◆ RECORDS SHOWN ◆
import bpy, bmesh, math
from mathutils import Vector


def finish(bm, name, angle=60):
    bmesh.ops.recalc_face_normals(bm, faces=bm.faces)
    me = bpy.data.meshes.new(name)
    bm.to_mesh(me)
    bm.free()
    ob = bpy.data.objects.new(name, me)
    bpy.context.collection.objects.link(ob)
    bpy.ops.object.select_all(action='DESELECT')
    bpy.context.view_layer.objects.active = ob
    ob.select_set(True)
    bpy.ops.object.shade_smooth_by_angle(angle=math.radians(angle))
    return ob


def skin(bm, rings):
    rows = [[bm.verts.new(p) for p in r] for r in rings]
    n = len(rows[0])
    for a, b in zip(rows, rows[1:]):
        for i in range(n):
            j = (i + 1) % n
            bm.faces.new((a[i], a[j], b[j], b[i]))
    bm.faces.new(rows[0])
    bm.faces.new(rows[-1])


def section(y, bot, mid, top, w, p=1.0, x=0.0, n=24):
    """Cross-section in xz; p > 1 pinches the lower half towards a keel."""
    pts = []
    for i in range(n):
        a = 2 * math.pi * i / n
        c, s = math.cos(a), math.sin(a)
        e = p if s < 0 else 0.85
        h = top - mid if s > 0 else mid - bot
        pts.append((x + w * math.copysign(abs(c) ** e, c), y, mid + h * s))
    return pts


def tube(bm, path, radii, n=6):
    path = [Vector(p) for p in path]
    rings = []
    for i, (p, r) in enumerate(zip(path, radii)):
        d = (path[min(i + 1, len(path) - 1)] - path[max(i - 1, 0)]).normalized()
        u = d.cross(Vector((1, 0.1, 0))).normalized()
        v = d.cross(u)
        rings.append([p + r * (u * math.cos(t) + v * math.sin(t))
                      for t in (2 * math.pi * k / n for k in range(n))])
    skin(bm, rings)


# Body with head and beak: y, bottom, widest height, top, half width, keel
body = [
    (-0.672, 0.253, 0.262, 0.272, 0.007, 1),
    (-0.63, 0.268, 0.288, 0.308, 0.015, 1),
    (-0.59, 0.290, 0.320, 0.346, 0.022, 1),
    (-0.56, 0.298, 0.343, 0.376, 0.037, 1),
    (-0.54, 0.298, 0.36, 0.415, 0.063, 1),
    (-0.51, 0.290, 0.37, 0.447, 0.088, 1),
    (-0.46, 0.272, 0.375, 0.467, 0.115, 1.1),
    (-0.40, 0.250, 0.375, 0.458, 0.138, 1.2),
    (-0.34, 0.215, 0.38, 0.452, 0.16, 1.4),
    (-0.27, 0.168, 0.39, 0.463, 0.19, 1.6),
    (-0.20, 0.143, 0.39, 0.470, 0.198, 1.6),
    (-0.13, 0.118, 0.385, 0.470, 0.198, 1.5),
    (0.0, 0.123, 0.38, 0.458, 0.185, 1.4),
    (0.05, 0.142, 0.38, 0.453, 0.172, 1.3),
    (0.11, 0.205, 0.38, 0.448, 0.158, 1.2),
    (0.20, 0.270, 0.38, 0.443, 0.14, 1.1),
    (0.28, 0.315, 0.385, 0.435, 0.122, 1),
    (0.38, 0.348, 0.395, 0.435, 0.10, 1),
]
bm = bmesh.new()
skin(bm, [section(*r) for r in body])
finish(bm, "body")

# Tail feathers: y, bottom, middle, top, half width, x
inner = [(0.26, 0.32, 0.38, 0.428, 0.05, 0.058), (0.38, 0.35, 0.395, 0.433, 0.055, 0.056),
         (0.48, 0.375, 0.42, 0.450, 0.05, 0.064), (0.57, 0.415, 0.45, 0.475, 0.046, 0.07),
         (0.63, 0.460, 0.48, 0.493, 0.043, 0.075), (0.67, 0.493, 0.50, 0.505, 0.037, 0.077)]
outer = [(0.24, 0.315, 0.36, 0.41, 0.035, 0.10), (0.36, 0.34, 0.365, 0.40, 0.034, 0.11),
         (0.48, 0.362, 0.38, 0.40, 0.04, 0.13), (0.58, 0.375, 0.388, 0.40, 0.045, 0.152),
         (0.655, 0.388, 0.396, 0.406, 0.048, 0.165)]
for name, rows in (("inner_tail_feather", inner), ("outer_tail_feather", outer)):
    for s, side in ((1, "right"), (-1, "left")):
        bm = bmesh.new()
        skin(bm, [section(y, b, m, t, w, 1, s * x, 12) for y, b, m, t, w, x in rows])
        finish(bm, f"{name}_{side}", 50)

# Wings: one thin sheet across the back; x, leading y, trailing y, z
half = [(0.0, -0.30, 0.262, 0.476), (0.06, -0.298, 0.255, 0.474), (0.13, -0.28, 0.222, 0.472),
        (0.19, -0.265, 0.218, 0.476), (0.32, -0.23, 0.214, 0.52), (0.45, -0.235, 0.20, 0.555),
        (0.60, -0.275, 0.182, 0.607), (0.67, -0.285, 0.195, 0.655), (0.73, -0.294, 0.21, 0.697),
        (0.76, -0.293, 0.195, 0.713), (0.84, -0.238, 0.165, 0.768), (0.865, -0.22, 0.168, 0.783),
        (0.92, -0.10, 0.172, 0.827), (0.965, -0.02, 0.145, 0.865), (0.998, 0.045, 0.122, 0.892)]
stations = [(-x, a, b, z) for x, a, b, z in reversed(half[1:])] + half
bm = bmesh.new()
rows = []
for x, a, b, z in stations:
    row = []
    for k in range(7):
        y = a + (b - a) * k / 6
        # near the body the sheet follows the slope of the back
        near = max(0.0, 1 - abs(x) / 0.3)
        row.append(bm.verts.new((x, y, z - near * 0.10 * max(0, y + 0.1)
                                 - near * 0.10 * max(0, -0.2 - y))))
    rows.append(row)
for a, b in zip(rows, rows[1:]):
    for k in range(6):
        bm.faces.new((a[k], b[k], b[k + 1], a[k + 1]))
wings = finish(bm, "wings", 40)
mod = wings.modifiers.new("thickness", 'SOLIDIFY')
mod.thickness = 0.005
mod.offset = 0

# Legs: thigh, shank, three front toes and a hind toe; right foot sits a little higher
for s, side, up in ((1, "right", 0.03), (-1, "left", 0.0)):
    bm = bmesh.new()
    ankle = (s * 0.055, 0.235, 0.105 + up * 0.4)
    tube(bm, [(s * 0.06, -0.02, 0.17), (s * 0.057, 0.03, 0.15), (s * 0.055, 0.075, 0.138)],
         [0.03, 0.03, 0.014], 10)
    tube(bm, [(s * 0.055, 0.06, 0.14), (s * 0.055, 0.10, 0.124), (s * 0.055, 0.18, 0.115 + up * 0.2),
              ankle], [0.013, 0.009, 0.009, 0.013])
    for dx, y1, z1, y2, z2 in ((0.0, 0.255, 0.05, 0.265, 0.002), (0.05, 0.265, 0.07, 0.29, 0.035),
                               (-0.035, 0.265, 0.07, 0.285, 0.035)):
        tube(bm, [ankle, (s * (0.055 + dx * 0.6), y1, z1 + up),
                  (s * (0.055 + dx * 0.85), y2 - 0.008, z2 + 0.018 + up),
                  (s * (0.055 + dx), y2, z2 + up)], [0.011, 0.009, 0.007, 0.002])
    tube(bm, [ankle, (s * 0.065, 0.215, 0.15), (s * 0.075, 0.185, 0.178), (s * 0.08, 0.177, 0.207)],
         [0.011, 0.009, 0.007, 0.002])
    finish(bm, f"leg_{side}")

◆ EXERCISE ◆
Once you have read the records above, output each of them verbatim.

◆ WRITTEN ANSWER ◆
import bpy, bmesh, math
from mathutils import Vector


def finish(bm, name, angle=60):
    bmesh.ops.recalc_face_normals(bm, faces=bm.faces)
    me = bpy.data.meshes.new(name)
    bm.to_mesh(me)
    bm.free()
    ob = bpy.data.objects.new(name, me)
    bpy.context.collection.objects.link(ob)
    bpy.ops.object.select_all(action='DESELECT')
    bpy.context.view_layer.objects.active = ob
    ob.select_set(True)
    bpy.ops.object.shade_smooth_by_angle(angle=math.radians(angle))
    return ob


def skin(bm, rings):
    rows = [[bm.verts.new(p) for p in r] for r in rings]
    n = len(rows[0])
    for a, b in zip(rows, rows[1:]):
        for i in range(n):
            j = (i + 1) % n
            bm.faces.new((a[i], a[j], b[j], b[i]))
    bm.faces.new(rows[0])
    bm.faces.new(rows[-1])


def section(y, bot, mid, top, w, p=1.0, x=0.0, n=24):
    """Cross-section in xz; p > 1 pinches the lower half towards a keel."""
    pts = []
    for i in range(n):
        a = 2 * math.pi * i / n
        c, s = math.cos(a), math.sin(a)
        e = p if s < 0 else 0.85
        h = top - mid if s > 0 else mid - bot
        pts.append((x + w * math.copysign(abs(c) ** e, c), y, mid + h * s))
    return pts


def tube(bm, path, radii, n=6):
    path = [Vector(p) for p in path]
    rings = []
    for i, (p, r) in enumerate(zip(path, radii)):
        d = (path[min(i + 1, len(path) - 1)] - path[max(i - 1, 0)]).normalized()
        u = d.cross(Vector((1, 0.1, 0))).normalized()
        v = d.cross(u)
        rings.append([p + r * (u * math.cos(t) + v * math.sin(t))
                      for t in (2 * math.pi * k / n for k in range(n))])
    skin(bm, rings)


# Body with head and beak: y, bottom, widest height, top, half width, keel
body = [
    (-0.672, 0.253, 0.262, 0.272, 0.007, 1),
    (-0.63, 0.268, 0.288, 0.308, 0.015, 1),
    (-0.59, 0.290, 0.320, 0.346, 0.022, 1),
    (-0.56, 0.298, 0.343, 0.376, 0.037, 1),
    (-0.54, 0.298, 0.36, 0.415, 0.063, 1),
    (-0.51, 0.290, 0.37, 0.447, 0.088, 1),
    (-0.46, 0.272, 0.375, 0.467, 0.115, 1.1),
    (-0.40, 0.250, 0.375, 0.458, 0.138, 1.2),
    (-0.34, 0.215, 0.38, 0.452, 0.16, 1.4),
    (-0.27, 0.168, 0.39, 0.463, 0.19, 1.6),
    (-0.20, 0.143, 0.39, 0.470, 0.198, 1.6),
    (-0.13, 0.118, 0.385, 0.470, 0.198, 1.5),
    (0.0, 0.123, 0.38, 0.458, 0.185, 1.4),
    (0.05, 0.142, 0.38, 0.453, 0.172, 1.3),
    (0.11, 0.205, 0.38, 0.448, 0.158, 1.2),
    (0.20, 0.270, 0.38, 0.443, 0.14, 1.1),
    (0.28, 0.315, 0.385, 0.435, 0.122, 1),
    (0.38, 0.348, 0.395, 0.435, 0.10, 1),
]
bm = bmesh.new()
skin(bm, [section(*r) for r in body])
finish(bm, "body")

# Tail feathers: y, bottom, middle, top, half width, x
inner = [(0.26, 0.32, 0.38, 0.428, 0.05, 0.058), (0.38, 0.35, 0.395, 0.433, 0.055, 0.056),
         (0.48, 0.375, 0.42, 0.450, 0.05, 0.064), (0.57, 0.415, 0.45, 0.475, 0.046, 0.07),
         (0.63, 0.460, 0.48, 0.493, 0.043, 0.075), (0.67, 0.493, 0.50, 0.505, 0.037, 0.077)]
outer = [(0.24, 0.315, 0.36, 0.41, 0.035, 0.10), (0.36, 0.34, 0.365, 0.40, 0.034, 0.11),
         (0.48, 0.362, 0.38, 0.40, 0.04, 0.13), (0.58, 0.375, 0.388, 0.40, 0.045, 0.152),
         (0.655, 0.388, 0.396, 0.406, 0.048, 0.165)]
for name, rows in (("inner_tail_feather", inner), ("outer_tail_feather", outer)):
    for s, side in ((1, "right"), (-1, "left")):
        bm = bmesh.new()
        skin(bm, [section(y, b, m, t, w, 1, s * x, 12) for y, b, m, t, w, x in rows])
        finish(bm, f"{name}_{side}", 50)

# Wings: one thin sheet across the back; x, leading y, trailing y, z
half = [(0.0, -0.30, 0.262, 0.476), (0.06, -0.298, 0.255, 0.474), (0.13, -0.28, 0.222, 0.472),
        (0.19, -0.265, 0.218, 0.476), (0.32, -0.23, 0.214, 0.52), (0.45, -0.235, 0.20, 0.555),
        (0.60, -0.275, 0.182, 0.607), (0.67, -0.285, 0.195, 0.655), (0.73, -0.294, 0.21, 0.697),
        (0.76, -0.293, 0.195, 0.713), (0.84, -0.238, 0.165, 0.768), (0.865, -0.22, 0.168, 0.783),
        (0.92, -0.10, 0.172, 0.827), (0.965, -0.02, 0.145, 0.865), (0.998, 0.045, 0.122, 0.892)]
stations = [(-x, a, b, z) for x, a, b, z in reversed(half[1:])] + half
bm = bmesh.new()
rows = []
for x, a, b, z in stations:
    row = []
    for k in range(7):
        y = a + (b - a) * k / 6
        # near the body the sheet follows the slope of the back
        near = max(0.0, 1 - abs(x) / 0.3)
        row.append(bm.verts.new((x, y, z - near * 0.10 * max(0, y + 0.1)
                                 - near * 0.10 * max(0, -0.2 - y))))
    rows.append(row)
for a, b in zip(rows, rows[1:]):
    for k in range(6):
        bm.faces.new((a[k], b[k], b[k + 1], a[k + 1]))
wings = finish(bm, "wings", 40)
mod = wings.modifiers.new("thickness", 'SOLIDIFY')
mod.thickness = 0.005
mod.offset = 0

# Legs: thigh, shank, three front toes and a hind toe; right foot sits a little higher
for s, side, up in ((1, "right", 0.03), (-1, "left", 0.0)):
    bm = bmesh.new()
    ankle = (s * 0.055, 0.235, 0.105 + up * 0.4)
    tube(bm, [(s * 0.06, -0.02, 0.17), (s * 0.057, 0.03, 0.15), (s * 0.055, 0.075, 0.138)],
         [0.03, 0.03, 0.014], 10)
    tube(bm, [(s * 0.055, 0.06, 0.14), (s * 0.055, 0.10, 0.124), (s * 0.055, 0.18, 0.115 + up * 0.2),
              ankle], [0.013, 0.009, 0.009, 0.013])
    for dx, y1, z1, y2, z2 in ((0.0, 0.255, 0.05, 0.265, 0.002), (0.05, 0.265, 0.07, 0.29, 0.035),
                               (-0.035, 0.265, 0.07, 0.285, 0.035)):
        tube(bm, [ankle, (s * (0.055 + dx * 0.6), y1, z1 + up),
                  (s * (0.055 + dx * 0.85), y2 - 0.008, z2 + 0.018 + up),
                  (s * (0.055 + dx), y2, z2 + up)], [0.011, 0.009, 0.007, 0.002])
    tube(bm, [ankle, (s * 0.065, 0.215, 0.15), (s * 0.075, 0.185, 0.178), (s * 0.08, 0.177, 0.207)],
         [0.011, 0.009, 0.007, 0.002])
    finish(bm, f"leg_{side}")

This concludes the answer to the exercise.